• **WORK TO COMPLETE**
Lift out all lines below that contain "bmesh".

• **AVAILABLE DATA**
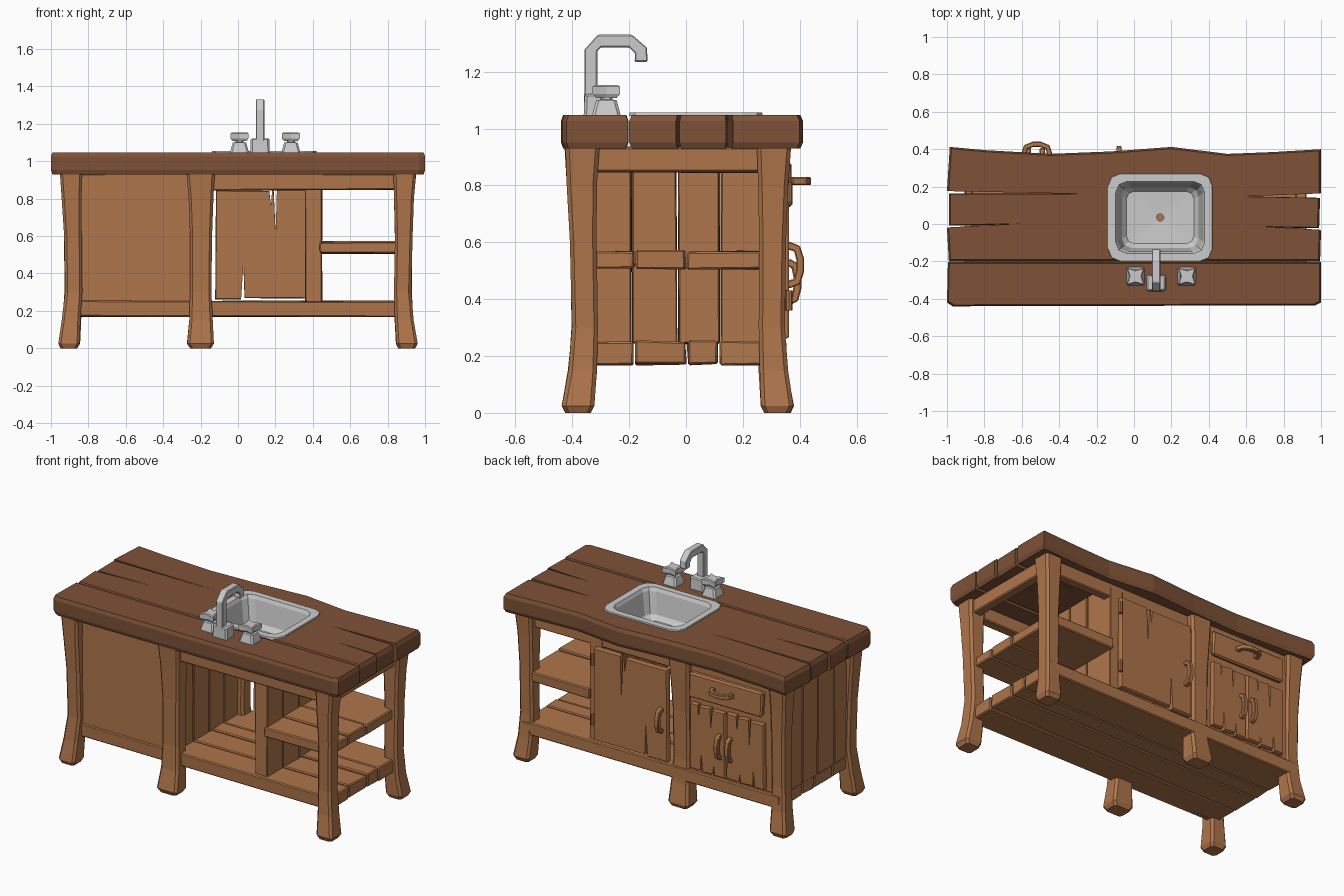
import bpy, bmesh, math, random
from mathutils import Vector

if "Cube" in bpy.data.objects:
    bpy.data.objects.remove(bpy.data.objects["Cube"])
random.seed(4)


def material(name, rgb):
    m = bpy.data.materials.new(name)
    m.diffuse_color = (*rgb, 1)
    m.use_nodes = True
    m.node_tree.nodes["Principled BSDF"].inputs["Base Color"].default_value = m.diffuse_color
    return m


WOOD = material("light_wood", (0.43, 0.18, 0.07))
DARK = material("dark_wood", (0.21, 0.085, 0.038))


def loft(name, rings, mat=None, caps=(True, True), bevel=0):
    """Skin a list of equal-length rings of 3D points."""
    bm = bmesh.new()
    vs = [[bm.verts.new(p) for p in r] for r in rings]
    n = len(rings[0])
    for a, b in zip(vs, vs[1:]):
        for i in range(n):
            bm.faces.new((a[i], a[(i + 1) % n], b[(i + 1) % n], b[i]))
    if caps[0]:
        bm.faces.new(vs[0][::-1])
    if caps[1]:
        bm.faces.new(vs[-1])
    bmesh.ops.recalc_face_normals(bm, faces=bm.faces)
    me = bpy.data.meshes.new(name)
    bm.to_mesh(me)
    bm.free()
    ob = bpy.data.objects.new(name, me)
    bpy.context.collection.objects.link(ob)
    if mat:
        me.materials.append(mat)
    if bevel:
        mod = ob.modifiers.new("bevel", "BEVEL")
        mod.width, mod.segments = bevel, 1
    return ob


def plank(name, x, y, z, jit=0.004, bevel=0.006):
    """Slightly irregular bevelled board."""
    j = lambda: random.uniform(-jit, jit)
    rings = [[(a + j(), b + j(), c + j()) for a, b in
              ((x[0], y[0]), (x[1], y[0]), (x[1], y[1]), (x[0], y[1]))] for c in z]
    return loft(name, rings, WOOD, bevel=bevel)


def slab(name, pts, lo, hi, inset, chamfer, mat, place):
    """Outline extruded from lo to hi with chamfered rims."""
    us, vs = zip(*pts)
    cu, cv = (min(us) + max(us)) / 2, (min(vs) + max(vs)) / 2
    ku, kv = 1 - 2 * inset / (max(us) - min(us)), 1 - 2 * inset / (max(vs) - min(vs))
    small = [(cu + (u - cu) * ku, cv + (v - cv) * kv) for u, v in pts]
    levels = ((small, lo), (pts, lo + chamfer), (pts, hi - chamfer), (small, hi))
    return loft(name, [[place(u, v, w) for u, v in p] for p, w in levels], mat)


def cracked_door(name, x, z, y, low=(), high=()):
    """Upright board with wedge cracks (x, depth, half width) in its edges."""
    pts = [(x[0], z[0])]
    for c, d, w in low:
        pts += [(c - w, z[0]), (c + w * .3, z[0] + d), (c + w, z[0] + .006)]
    pts += [(x[1], z[0] + .004), (x[1] - .003, z[1])]
    for c, d, w in reversed(high):
        pts += [(c + w, z[1]), (c + w * .2, z[1] - d), (c - w, z[1] - .008)]
    pts.append((x[0] + .004, z[1] - .006))
    return slab(name, pts, y[0], y[1], .004, .006, WOOD, lambda u, v, w: (u, w, v))


def sweep(name, path, side, r, mat=None):
    """Square bar following a flat path."""
    P, s, rings = [Vector(p) for p in path], Vector(side), []
    for i, p in enumerate(P):
        t = (P[min(i + 1, len(P) - 1)] - P[max(i - 1, 0)]).normalized()
        n = t.cross(s) * r
        rings.append([p + n + s * r, p - n + s * r, p - n - s * r, p + n - s * r])
    return loft(name, rings, mat, bevel=.004)


def rounded(cx, cy, hx, hy, c, z, seg=2):
    """Ring for a rectangle with rounded or chamfered corners."""
    out = []
    for k, (sx, sy) in enumerate(((1, 1), (-1, 1), (-1, -1), (1, -1))):
        for i in range(seg + 1):
            a = math.pi / 2 * (k + i / seg)
            out.append((cx + sx * (hx - c) + c * math.cos(a), cy + sy * (hy - c) + c * math.sin(a), z))
    return out


# Countertop: straight front plank, wavy cracked back slab
flat = lambda u, v, w: (u, v, w)
slab("counter_front_plank", [(-1, -.42), (-.97, -.44), (.97, -.435), (1, -.42), (1, -.204), (-.995, -.202)],
     .93, 1.048, .008, .022, DARK, flat)
outline = [(-.99, -.2), (.995, -.2), (1, -.035), (.7, -.018), (.99, -.022), (.995, .14), (.57, .148), (1, .165),
           (1, .40), (.75, .385), (.5, .375), (.2, .412), (-.12, .388), (-.45, .375), (-.8, .395), (-.985, .412),
           (-1, .178), (-.28, .163), (-.99, .162), (-.99, -.008), (-.62, -.002), (-1, -.022)]
back = slab("counter_back_slab", outline, .93, 1.048, .01, .022, DARK, flat)
SX, SY = .14, .035
cutter = loft("sink_cutter", [rounded(SX, SY, .24, .2, .06, z) for z in (.8, 1.2)])
mod = back.modifiers.new("sink_hole", "BOOLEAN")
mod.operation, mod.object, mod.solver = "DIFFERENCE", cutter, "EXACT"
cutter.hide_render = True
dg = bpy.context.evaluated_depsgraph_get()
back.data = bpy.data.meshes.new_from_object(back.evaluated_get(dg))
back.modifiers.clear()
bpy.data.objects.remove(cutter)

# Sink: rim, basin and open drain
sink = loft("sink_basin", [rounded(SX, SY, hx, hy, c, z) for hx, hy, c, z in (
    (.28, .235, .065, 1.045), (.278, .233, .065, 1.056), (.238, .193, .06, 1.056), (.228, .183, .055, 1.035),
    (.205, .163, .05, .9), (.18, .14, .04, .872), (.02, .02, .0199, .866))], caps=(False, False))
sol = sink.modifiers.new("thickness", "SOLIDIFY")
sol.thickness = .008

# Faucet
FX = .118
loft("faucet_base", [rounded(FX, -.315, a, b, .01, z, 1) for a, b, z in
                     ((.052, .045, 1.045), (.05, .042, 1.115), (.042, .036, 1.122))])
sweep("faucet_spout", [(FX, y, z) for y, z in ((-.335, 1.05), (-.335, 1.275), (-.305, 1.308), (-.195, 1.308),
                                               (-.158, 1.275), (-.158, 1.235))], (1, 0, 0), .023)
for name, x in (("left", .008), ("right", .283)):
    loft(name + "_tap_base", [rounded(x, -.28, h, h, .01, z, 1) for h, z in
                              ((.05, 1.045), (.047, 1.06), (.036, 1.1), (.022, 1.102), (.022, 1.118))])
    star = [(math.cos(k * math.pi / 4), math.sin(k * math.pi / 4), .068 if k % 2 else .034) for k in range(8)]
    loft(name + "_tap_handle", [[(x + a * r * s, -.28 + b * r * s, z) for a, b, r in star]
                                for s, z in ((.75, 1.108), (1, 1.122), (1, 1.148), (.85, 1.153))])

# Six legs: waisted posts with feet kicked outwards
PROFILE = ((0, .013, .045), (.025, .013, .057), (.15, 0, .05), (.3, -.009, .046),
           (.6, -.006, .047), (.8, 0, .053), (.935, 0, .06))
for xn, xc, sx in (("left", -.89, -1), ("middle", -.2, 0), ("right", .89, 1)):
    for yn, yc, sy in (("front", -.365, -1), ("back", .308, 1)):
        wide = 1 if sx else 1.25
        rings = []
        for z, out, h in PROFILE:
            j = lambda: random.uniform(-.003, .003)
            rings.append(rounded(xc + sx * out + j(), yc + sy * out + j(), h * wide, h, .014, z, 1))
        loft(f"{yn}_{xn}_leg", rings, WOOD)

# Bottom and middle shelves
for i, (a, b) in enumerate(((-.37, -.183), (-.177, -.001), (.005, .11), (.116, .35))):
    plank(f"bottom_shelf_plank_{i}", (-.9, .905), (a, b), (.17, .253))
for i, (a, b) in enumerate(((-.36, -.183), (-.177, -.001), (.005, .34))):
    plank(f"middle_shelf_plank_{i}", (.435, .9), (a, b), (.507, .57))

# Rails under the counter
plank("front_rail", (-.15, .86), (-.39, -.33), (.845, .935))
plank("back_rail", (-.86, .86), (.27, .325), (.85, .935))
plank("right_rail", (.865, .92), (-.32, .27), (.845, .935))

# Vertical plank walls and front panel
plank("front_panel", (-.86, -.22), (-.365, -.335), (.17, .935))
for name, x in (("left_wall", (-.905, -.865)), ("middle_wall", (-.23, -.18)), ("divider", (.36, .45))):
    for i, (a, b) in enumerate(((-.345, -.193), (-.187, -.033), (-.027, .117), (.123, .325))):
        plank(f"{name}_plank_{i}", x, (a, b), (.245, .935), .003, .004)

# Back face: frame, drawer, double doors, single door
plank("cabinet_frame", (-.86, -.22), (.29, .333), (.245, .935))
plank("drawer_front", (-.79, -.28), (.33, .375), (.725, .88), .006, .01)
cracked_door("double_door_left", (-.8, -.535), (.265, .685), (.33, .362),
             ((-.73, .1, .008), (-.63, .06, .006)), ((-.7, .16, .008), (-.61, .09, .007)))
cracked_door("double_door_right", (-.525, -.28), (.265, .685), (.33, .362),
             ((-.45, .07, .006), (-.36, .12, .008)), ((-.43, .13, .008), (-.34, .08, .006)))
cracked_door("single_door", (-.122, .395), (.262, .85), (.325, .362),
             ((.025, .2, .01),), ((.175, .09, .008), (.2, .25, .009)))
for i, z in enumerate((.36, .74)):
    loft(f"door_hinge_{i}", [[(.402 + .012 * math.cos(k * math.pi / 4), .362 + .012 * math.sin(k * math.pi / 4), h)
                              for k in range(8)] for h in (z, z + .07)], WOOD)

# Handles
ARC = ((-.07, 0), (-.058, .75), (-.02, 1), (.02, 1), (.058, .75), (.07, 0))
for name, x, z, reach in (("single_door_handle", -.08, .52, .045), ("double_door_handle_left", -.565, .46, .035),
                          ("double_door_handle_right", -.49, .46, .035)):
    sweep(name, [(x, .357 + reach * d, z + t) for t, d in ARC], (1, 0, 0), .014, WOOD)
sweep("drawer_handle", [(-.52 + t, .37 + .056 * d, .815) for t, d in ARC], (0, 0, 1), .014, WOOD)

• **ANSWER BELOW**
import bpy, bmesh, math, random
    bm = bmesh.new()
    bmesh.ops.recalc_face_normals(bm, faces=bm.faces)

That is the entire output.